[Source texts of formatted documents]
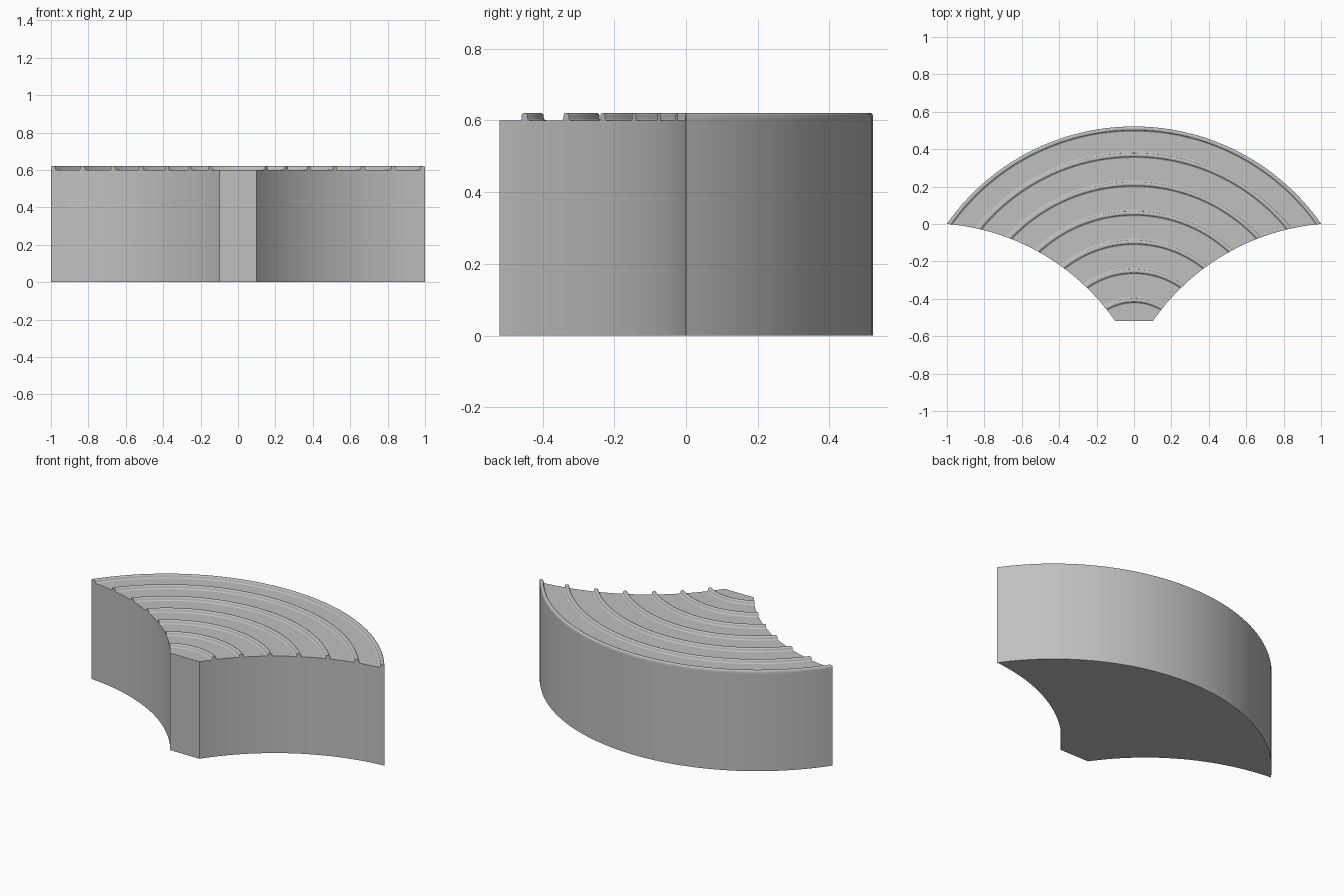
import bpy, bmesh, math
from math import cos, sin, acos, atan2, hypot

cube = bpy.data.objects.get("Cube")
if cube:
    bpy.data.objects.remove(cube, do_unlink=True)

R = 1.2215                 # radius of the back arc and of both side arcs
CY = -0.70                 # centre of the back arc and the ridges
SX, SY = 1.103, -1.217     # centre of the right side arc
BASE, TOP = 0.60, 0.62
FRONT_X, FRONT_Y = 0.10, -0.52
STEPS = 64

stone = bpy.data.materials.new("grey stone")
stone.use_nodes = True
grey = (0.53, 0.53, 0.53, 1)
stone.diffuse_color = grey
stone.node_tree.nodes["Principled BSDF"].inputs["Base Color"].default_value = grey


def finish(name, bm):
    bmesh.ops.recalc_face_normals(bm, faces=bm.faces)
    mesh = bpy.data.meshes.new(name)
    bm.to_mesh(mesh)
    bm.free()
    mesh.materials.append(stone)
    obj = bpy.data.objects.new(name, mesh)
    bpy.context.collection.objects.link(obj)
    bpy.ops.object.select_all(action='DESELECT')
    obj.select_set(True)
    bpy.context.view_layer.objects.active = obj
    bpy.ops.object.shade_smooth_by_angle(angle=math.radians(40))
    return obj


def arc(r):
    """Arc about the back centre, trimmed where it meets the side arcs."""
    dx, dy = SX, SY - CY
    d = hypot(dx, dy)
    end = atan2(dy, dx) + acos((r * r + d * d - R * R) / (2 * d * r))
    angles = [end + (math.pi - 2 * end) * i / STEPS for i in range(STEPS + 1)]
    return [(r * cos(a), CY + r * sin(a)) for a in angles]


# Body: convex back, concave sides, flat narrow front
back = arc(R)
a0 = atan2(FRONT_Y - SY, FRONT_X - SX)
a1 = atan2(back[0][1] - SY, back[0][0] - SX)
side = [(SX + R * cos(a0 + (a1 - a0) * i / STEPS),
         SY + R * sin(a0 + (a1 - a0) * i / STEPS)) for i in range(STEPS)]
outline = side + back + [(-x, y) for x, y in reversed(side)]
bm = bmesh.new()
bottom = bm.faces.new([bm.verts.new((x, y, 0)) for x, y in outline])
top = bmesh.ops.extrude_face_region(bm, geom=[bottom])
for v in top["geom"]:
    if isinstance(v, bmesh.types.BMVert):
        v.co.z = BASE
finish("body", bm)

# Raised ridges: rounded bead with a small fillet at its foot
half = [(-0.018, 0), (-0.0135, 0.0015), (-0.011, 0.005), (-0.0105, 0.014),
        (-0.0085, 0.018), (-0.0045, TOP - BASE)]


def ridge(name, radius, edge=False):
    outer = [(-o, z) for o, z in reversed(half)]
    if edge:               # outermost bead is flush with the back wall
        outer = outer[:3] + [(R - radius, 0)]
    bm = bmesh.new()
    rows = [[bm.verts.new((x, y, BASE + z)) for x, y in arc(min(R, radius + o))]
            for o, z in half + outer]
    for p, q in zip(rows, rows[1:] + rows[:1]):
        for i in range(STEPS):
            bm.faces.new((p[i], p[i + 1], q[i + 1], q[i]))
    for i in (0, STEPS):
        bm.faces.new([row[i] for row in rows])
    finish(name, bm)


ridge("edge_ridge", R - 0.0105, edge=True)
for n in range(6):
    ridge(f"ridge_{n + 1}", 1.070 - 0.1555 * n)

_ACTIVITY_
Each line above should be set down exactly as written, with pictures excluded.

_ANSWER BOX_
import bpy, bmesh, math
from math import cos, sin, acos, atan2, hypot

cube = bpy.data.objects.get("Cube")
if cube:
    bpy.data.objects.remove(cube, do_unlink=True)

R = 1.2215                 # radius of the back arc and of both side arcs
CY = -0.70                 # centre of the back arc and the ridges
SX, SY = 1.103, -1.217     # centre of the right side arc
BASE, TOP = 0.60, 0.62
FRONT_X, FRONT_Y = 0.10, -0.52
STEPS = 64

stone = bpy.data.materials.new("grey stone")
stone.use_nodes = True
grey = (0.53, 0.53, 0.53, 1)
stone.diffuse_color = grey
stone.node_tree.nodes["Principled BSDF"].inputs["Base Color"].default_value = grey


def finish(name, bm):
    bmesh.ops.recalc_face_normals(bm, faces=bm.faces)
    mesh = bpy.data.meshes.new(name)
    bm.to_mesh(mesh)
    bm.free()
    mesh.materials.append(stone)
    obj = bpy.data.objects.new(name, mesh)
    bpy.context.collection.objects.link(obj)
    bpy.ops.object.select_all(action='DESELECT')
    obj.select_set(True)
    bpy.context.view_layer.objects.active = obj
    bpy.ops.object.shade_smooth_by_angle(angle=math.radians(40))
    return obj


def arc(r):
    """Arc about the back centre, trimmed where it meets the side arcs."""
    dx, dy = SX, SY - CY
    d = hypot(dx, dy)
    end = atan2(dy, dx) + acos((r * r + d * d - R * R) / (2 * d * r))
    angles = [end + (math.pi - 2 * end) * i / STEPS for i in range(STEPS + 1)]
    return [(r * cos(a), CY + r * sin(a)) for a in angles]


# Body: convex back, concave sides, flat narrow front
back = arc(R)
a0 = atan2(FRONT_Y - SY, FRONT_X - SX)
a1 = atan2(back[0][1] - SY, back[0][0] - SX)
side = [(SX + R * cos(a0 + (a1 - a0) * i / STEPS),
         SY + R * sin(a0 + (a1 - a0) * i / STEPS)) for i in range(STEPS)]
outline = side + back + [(-x, y) for x, y in reversed(side)]
bm = bmesh.new()
bottom = bm.faces.new([bm.verts.new((x, y, 0)) for x, y in outline])
top = bmesh.ops.extrude_face_region(bm, geom=[bottom])
for v in top["geom"]:
    if isinstance(v, bmesh.types.BMVert):
        v.co.z = BASE
finish("body", bm)

# Raised ridges: rounded bead with a small fillet at its foot
half = [(-0.018, 0), (-0.0135, 0.0015), (-0.011, 0.005), (-0.0105, 0.014),
        (-0.0085, 0.018), (-0.0045, TOP - BASE)]


def ridge(name, radius, edge=False):
    outer = [(-o, z) for o, z in reversed(half)]
    if edge:               # outermost bead is flush with the back wall
        outer = outer[:3] + [(R - radius, 0)]
    bm = bmesh.new()
    rows = [[bm.verts.new((x, y, BASE + z)) for x, y in arc(min(R, radius + o))]
            for o, z in half + outer]
    for p, q in zip(rows, rows[1:] + rows[:1]):
        for i in range(STEPS):
            bm.faces.new((p[i], p[i + 1], q[i + 1], q[i]))
    for i in (0, STEPS):
        bm.faces.new([row[i] for row in rows])
    finish(name, bm)


ridge("edge_ridge", R - 0.0105, edge=True)
for n in range(6):
    ridge(f"ridge_{n + 1}", 1.070 - 0.1555 * n)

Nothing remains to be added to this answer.